▸ **About this exercise**
Reproduce the lines below exactly, starting at the one containing "# Rear bore" and stopping at the final line.

▸ **Raw data**

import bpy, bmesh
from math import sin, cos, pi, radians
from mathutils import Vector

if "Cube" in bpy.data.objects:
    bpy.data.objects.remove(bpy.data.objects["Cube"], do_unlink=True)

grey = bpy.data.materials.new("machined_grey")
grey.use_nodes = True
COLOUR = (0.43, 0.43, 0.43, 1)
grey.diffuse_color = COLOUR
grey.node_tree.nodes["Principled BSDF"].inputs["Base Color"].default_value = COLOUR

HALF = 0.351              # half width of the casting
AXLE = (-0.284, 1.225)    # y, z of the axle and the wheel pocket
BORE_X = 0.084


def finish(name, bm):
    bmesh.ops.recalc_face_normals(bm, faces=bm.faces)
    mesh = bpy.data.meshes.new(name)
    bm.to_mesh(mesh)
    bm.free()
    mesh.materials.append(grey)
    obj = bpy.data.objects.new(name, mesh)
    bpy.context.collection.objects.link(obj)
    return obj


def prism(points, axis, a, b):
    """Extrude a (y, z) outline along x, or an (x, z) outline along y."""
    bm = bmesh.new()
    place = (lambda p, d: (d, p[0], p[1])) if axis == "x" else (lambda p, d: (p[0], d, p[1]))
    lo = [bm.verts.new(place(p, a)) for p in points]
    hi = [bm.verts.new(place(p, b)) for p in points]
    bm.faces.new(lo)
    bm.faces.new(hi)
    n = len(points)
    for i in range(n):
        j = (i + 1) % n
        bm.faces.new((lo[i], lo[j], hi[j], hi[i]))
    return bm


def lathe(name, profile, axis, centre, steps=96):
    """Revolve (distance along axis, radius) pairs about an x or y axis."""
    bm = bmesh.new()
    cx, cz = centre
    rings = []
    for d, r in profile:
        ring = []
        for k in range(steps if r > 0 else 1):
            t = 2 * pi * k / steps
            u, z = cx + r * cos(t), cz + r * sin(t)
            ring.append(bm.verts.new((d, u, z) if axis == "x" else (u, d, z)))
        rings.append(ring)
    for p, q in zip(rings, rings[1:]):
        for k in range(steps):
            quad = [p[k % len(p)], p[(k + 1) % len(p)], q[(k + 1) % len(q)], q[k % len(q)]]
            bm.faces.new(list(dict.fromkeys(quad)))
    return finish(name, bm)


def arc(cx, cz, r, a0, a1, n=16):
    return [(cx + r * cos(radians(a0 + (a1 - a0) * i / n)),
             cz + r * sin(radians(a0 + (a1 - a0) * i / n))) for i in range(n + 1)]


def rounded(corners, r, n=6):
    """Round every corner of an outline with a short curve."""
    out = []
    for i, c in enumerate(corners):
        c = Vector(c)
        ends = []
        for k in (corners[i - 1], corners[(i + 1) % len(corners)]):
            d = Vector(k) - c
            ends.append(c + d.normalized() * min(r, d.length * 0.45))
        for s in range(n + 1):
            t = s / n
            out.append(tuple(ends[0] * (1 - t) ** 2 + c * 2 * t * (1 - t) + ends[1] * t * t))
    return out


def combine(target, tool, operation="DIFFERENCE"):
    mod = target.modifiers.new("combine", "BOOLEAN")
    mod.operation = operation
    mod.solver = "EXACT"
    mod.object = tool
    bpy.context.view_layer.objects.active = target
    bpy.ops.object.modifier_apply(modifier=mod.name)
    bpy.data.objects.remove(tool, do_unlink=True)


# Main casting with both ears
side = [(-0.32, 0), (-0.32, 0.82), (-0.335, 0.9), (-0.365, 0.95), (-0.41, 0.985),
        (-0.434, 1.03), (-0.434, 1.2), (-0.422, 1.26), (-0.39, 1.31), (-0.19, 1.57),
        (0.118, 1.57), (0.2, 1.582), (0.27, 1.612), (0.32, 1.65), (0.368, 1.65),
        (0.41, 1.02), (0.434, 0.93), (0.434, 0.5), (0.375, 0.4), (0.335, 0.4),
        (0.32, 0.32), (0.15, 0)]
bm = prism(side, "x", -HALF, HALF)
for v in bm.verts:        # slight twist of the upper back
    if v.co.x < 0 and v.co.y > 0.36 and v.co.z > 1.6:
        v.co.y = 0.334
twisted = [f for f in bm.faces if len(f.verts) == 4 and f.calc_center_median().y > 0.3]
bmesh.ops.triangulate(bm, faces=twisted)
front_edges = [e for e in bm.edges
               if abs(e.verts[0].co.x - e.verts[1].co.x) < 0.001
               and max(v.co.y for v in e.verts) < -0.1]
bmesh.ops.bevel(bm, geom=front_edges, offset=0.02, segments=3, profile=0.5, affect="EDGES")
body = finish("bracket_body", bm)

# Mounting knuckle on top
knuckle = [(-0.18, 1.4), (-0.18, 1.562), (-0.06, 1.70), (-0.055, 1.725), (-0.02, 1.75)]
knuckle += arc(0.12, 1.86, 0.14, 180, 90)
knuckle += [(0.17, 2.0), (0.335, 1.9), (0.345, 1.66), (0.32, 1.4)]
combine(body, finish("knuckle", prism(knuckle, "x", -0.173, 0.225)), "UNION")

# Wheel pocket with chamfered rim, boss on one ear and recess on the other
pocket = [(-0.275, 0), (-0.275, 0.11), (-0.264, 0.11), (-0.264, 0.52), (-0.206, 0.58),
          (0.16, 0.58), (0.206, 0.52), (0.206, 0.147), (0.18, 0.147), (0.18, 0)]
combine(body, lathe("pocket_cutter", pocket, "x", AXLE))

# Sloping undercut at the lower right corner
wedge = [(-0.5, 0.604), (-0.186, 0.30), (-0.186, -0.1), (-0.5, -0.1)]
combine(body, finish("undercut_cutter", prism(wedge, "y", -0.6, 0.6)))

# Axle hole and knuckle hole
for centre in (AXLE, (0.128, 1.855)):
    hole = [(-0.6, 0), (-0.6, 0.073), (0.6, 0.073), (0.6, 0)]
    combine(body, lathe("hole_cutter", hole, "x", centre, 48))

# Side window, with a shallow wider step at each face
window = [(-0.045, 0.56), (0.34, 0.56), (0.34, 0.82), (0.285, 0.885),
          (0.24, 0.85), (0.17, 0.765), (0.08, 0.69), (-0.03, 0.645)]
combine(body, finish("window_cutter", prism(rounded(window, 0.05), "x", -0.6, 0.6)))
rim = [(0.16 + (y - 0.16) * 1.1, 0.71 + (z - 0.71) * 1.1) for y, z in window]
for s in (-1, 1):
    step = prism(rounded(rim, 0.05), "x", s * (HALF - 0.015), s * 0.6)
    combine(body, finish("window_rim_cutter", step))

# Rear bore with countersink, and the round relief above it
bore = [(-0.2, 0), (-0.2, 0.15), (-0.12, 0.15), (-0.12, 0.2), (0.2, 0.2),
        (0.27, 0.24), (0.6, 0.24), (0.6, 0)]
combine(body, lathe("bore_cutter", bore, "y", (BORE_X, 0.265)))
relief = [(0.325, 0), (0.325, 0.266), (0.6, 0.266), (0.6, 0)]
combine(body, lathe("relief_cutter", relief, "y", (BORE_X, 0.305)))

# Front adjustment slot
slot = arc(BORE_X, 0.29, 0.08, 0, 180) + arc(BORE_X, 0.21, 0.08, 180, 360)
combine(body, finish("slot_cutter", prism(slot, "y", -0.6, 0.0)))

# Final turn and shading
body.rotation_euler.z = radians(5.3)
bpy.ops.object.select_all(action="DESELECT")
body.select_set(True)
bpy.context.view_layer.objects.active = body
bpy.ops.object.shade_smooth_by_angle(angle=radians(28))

▸ **Output**
# Rear bore with countersink, and the round relief above it
bore = [(-0.2, 0), (-0.2, 0.15), (-0.12, 0.15), (-0.12, 0.2), (0.2, 0.2),
        (0.27, 0.24), (0.6, 0.24), (0.6, 0)]
combine(body, lathe("bore_cutter", bore, "y", (BORE_X, 0.265)))
relief = [(0.325, 0), (0.325, 0.266), (0.6, 0.266), (0.6, 0)]
combine(body, lathe("relief_cutter", relief, "y", (BORE_X, 0.305)))

# Front adjustment slot
slot = arc(BORE_X, 0.29, 0.08, 0, 180) + arc(BORE_X, 0.21, 0.08, 180, 360)
combine(body, finish("slot_cutter", prism(slot, "y", -0.6, 0.0)))

# Final turn and shading
body.rotation_euler.z = radians(5.3)
bpy.ops.object.select_all(action="DESELECT")
body.select_set(True)
bpy.context.view_layer.objects.active = body
bpy.ops.object.shade_smooth_by_angle(angle=radians(28))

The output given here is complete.